## Exercise
Copy, from the entries below, each line in which the string "BLACK" appears.

## Data for review
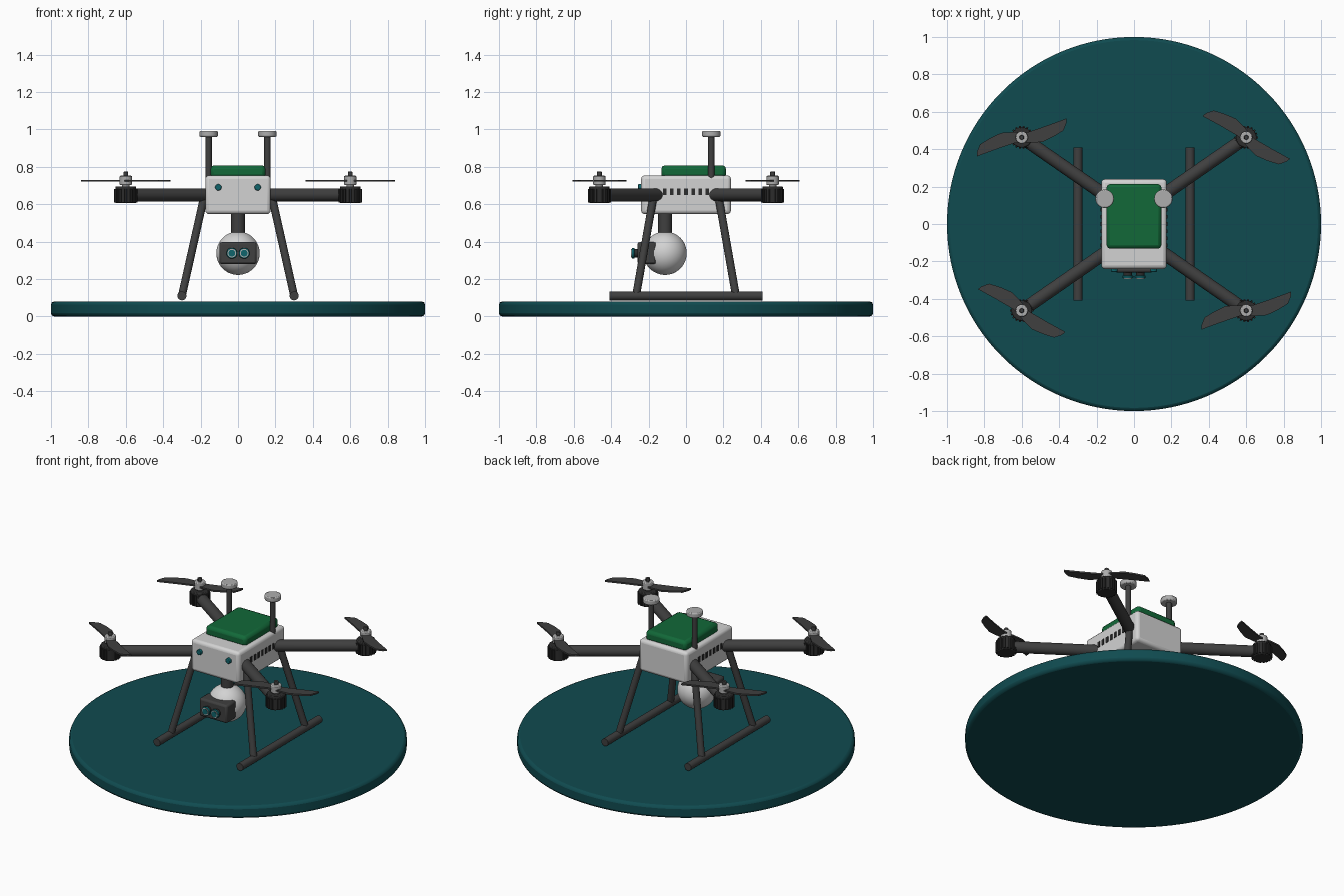
import bpy, bmesh, math
from mathutils import Vector, Matrix

if "Cube" in bpy.data.objects:
    bpy.data.objects.remove(bpy.data.objects["Cube"])


def material(name, r, g, b):
    m = bpy.data.materials.new(name)
    m.use_nodes = True
    m.diffuse_color = (r, g, b, 1)
    m.node_tree.nodes["Principled BSDF"].inputs["Base Color"].default_value = (r, g, b, 1)
    return m


TEAL = material("deep teal", 0.005, 0.07, 0.08)
GLASS = material("lens teal", 0.005, 0.13, 0.15)
SHELL = material("light grey shell", 0.65, 0.65, 0.65)
METAL = material("mid grey metal", 0.42, 0.42, 0.42)
CARBON = material("carbon grey", 0.05, 0.05, 0.05)
BLACK = material("motor black", 0.025, 0.025, 0.025)
GREEN = material("battery green", 0.006, 0.14, 0.04)


def finish(name, bm, mat, bevel=0, segments=2):
    me = bpy.data.meshes.new(name)
    bmesh.ops.recalc_face_normals(bm, faces=bm.faces)
    bm.to_mesh(me)
    bm.free()
    me.materials.append(mat)
    ob = bpy.data.objects.new(name, me)
    bpy.context.collection.objects.link(ob)
    if bevel:
        mod = ob.modifiers.new("Bevel", "BEVEL")
        mod.width = bevel
        mod.segments = segments
        mod.limit_method = "ANGLE"
    bpy.ops.object.select_all(action="DESELECT")
    ob.select_set(True)
    bpy.context.view_layer.objects.active = ob
    bpy.ops.object.shade_smooth_by_angle(angle=math.radians(35))
    return ob


def add_box(bm, size, center, turn=0):
    mat = Matrix.Translation(center) @ Matrix.Rotation(turn, 4, "Z") @ Matrix.Diagonal((*size, 1))
    bmesh.ops.create_cube(bm, size=1, matrix=mat)


def box(name, lo, hi, mat, bevel=0, segments=2):
    bm = bmesh.new()
    lo, hi = Vector(lo), Vector(hi)
    add_box(bm, hi - lo, (lo + hi) / 2)
    return finish(name, bm, mat, bevel, segments)


def rod(name, a, b, radius, mat, bevel=0, sides=32):
    a, b = Vector(a), Vector(b)
    d = b - a
    turn = Vector((0, 0, 1)).rotation_difference(d).to_matrix().to_4x4()
    bm = bmesh.new()
    bmesh.ops.create_cone(bm, cap_ends=True, segments=sides, radius1=radius, radius2=radius,
                          depth=d.length, matrix=Matrix.Translation((a + b) / 2) @ turn)
    return finish(name, bm, mat, bevel)


def propeller(name, x, y, angle):
    # swept two-blade outline, repeated by a half turn
    half = [(0.04, -0.04), (0.1, -0.052), (0.165, -0.04), (0.225, -0.022),
            (0.25, 0.012), (0.258, 0.036), (0.15, 0.026), (0.04, 0.019)]
    outline = half + [(-px, -py) for px, py in half]
    bm = bmesh.new()
    face = bm.faces.new([bm.verts.new((px, py, 0)) for px, py in outline])
    ext = bmesh.ops.extrude_face_region(bm, geom=[face])
    bmesh.ops.translate(bm, vec=(0, 0, 0.01),
                        verts=[v for v in ext["geom"] if isinstance(v, bmesh.types.BMVert)])
    bm.transform(Matrix.Translation((x, y, 0.72)) @ Matrix.Rotation(math.radians(angle), 4, "Z"))
    return finish(name, bm, CARBON)


# landing pad
rod("landing_pad", (0, 0, 0), (0, 0, 0.08), 1, TEAL, 0.017, 128)

# body, battery and vents
box("body", (-0.175, -0.24, 0.547), (0.175, 0.24, 0.754), SHELL, 0.02, 3)
box("battery", (-0.147, -0.132, 0.74), (0.147, 0.214, 0.808), GREEN, 0.02, 2)
for side, s in (("left", 1), ("right", -1)):
    bm = bmesh.new()
    for i in range(-3, 4):
        add_box(bm, (0.008, 0.019, 0.036), (s * 0.175, i * 0.038, 0.667))
    finish(side + "_vents", bm, BLACK)

    # front indicator lamps
    rod(side + "_lamp", (s * 0.105, -0.235, 0.69), (s * 0.105, -0.257, 0.69), 0.017, GLASS, 0.004)

    # antennas
    rod(side + "_antenna_mast", (s * 0.157, 0.135, 0.73), (s * 0.157, 0.135, 0.965), 0.017, CARBON)
    rod(side + "_antenna_cap", (s * 0.157, 0.135, 0.96), (s * 0.157, 0.135, 0.992), 0.049, METAL, 0.006)

    # landing gear
    rod(side + "_skid", (s * 0.3, -0.41, 0.11), (s * 0.3, 0.41, 0.11), 0.024, CARBON)
    for end, e in (("front", -1), ("back", 1)):
        tag = end + "_" + side
        rod(tag + "_leg", (s * 0.18, e * 0.173, 0.645), (s * 0.3, e * 0.267, 0.11), 0.021, CARBON)

        # arm, motor with cooling ribs, hub and propeller
        x, y = s * 0.6, e * 0.463
        rod(tag + "_arm", (s * 0.12, e * 0.13, 0.65), (x, y, 0.65), 0.035, CARBON)
        rod(tag + "_motor", (x, y, 0.605), (x, y, 0.695), 0.055, BLACK, 0.005)
        bm = bmesh.new()
        for k in range(18):
            a = k * math.tau / 18
            add_box(bm, (0.012, 0.01, 0.07),
                    (x + 0.056 * math.cos(a), y + 0.056 * math.sin(a), 0.645), a)
        finish(tag + "_motor_ribs", bm, BLACK)
        rod(tag + "_shaft", (x, y, 0.69), (x, y, 0.71), 0.02, METAL)
        rod(tag + "_hub", (x, y, 0.702), (x, y, 0.752), 0.033, METAL, 0.005)
        rod(tag + "_hub_nut", (x, y, 0.75), (x, y, 0.774), 0.014, CARBON, 0.003, 6)
        propeller(tag + "_propeller", x, y, 15 if s * e < 0 else -34)

# gimbal camera
rod("gimbal_neck", (0, -0.112, 0.43), (0, -0.112, 0.56), 0.037, CARBON)
bm = bmesh.new()
bmesh.ops.create_uvsphere(bm, u_segments=48, v_segments=24, radius=0.116,
                          matrix=Matrix.Translation((0, -0.112, 0.338)))
finish("gimbal_ball", bm, SHELL)
box("camera_housing", (-0.1, -0.26, 0.28), (0.1, -0.16, 0.397), CARBON, 0.012)
for side, s in (("left", 1), ("right", -1)):
    x = s * 0.033
    rod(side + "_lens_barrel", (x, -0.25, 0.338), (x, -0.28, 0.338), 0.023, BLACK)
    rod(side + "_lens_rim", (x, -0.276, 0.338), (x, -0.29, 0.338), 0.029, GLASS, 0.003)
    rod(side + "_lens_ring", (x, -0.288, 0.338), (x, -0.293, 0.338), 0.023, METAL)
    rod(side + "_lens_glass", (x, -0.29, 0.338), (x, -0.295, 0.338), 0.018, GLASS)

## Problem solution
BLACK = material("motor black", 0.025, 0.025, 0.025)
    finish(side + "_vents", bm, BLACK)
        rod(tag + "_motor", (x, y, 0.605), (x, y, 0.695), 0.055, BLACK, 0.005)
        finish(tag + "_motor_ribs", bm, BLACK)
    rod(side + "_lens_barrel", (x, -0.25, 0.338), (x, -0.28, 0.338), 0.023, BLACK)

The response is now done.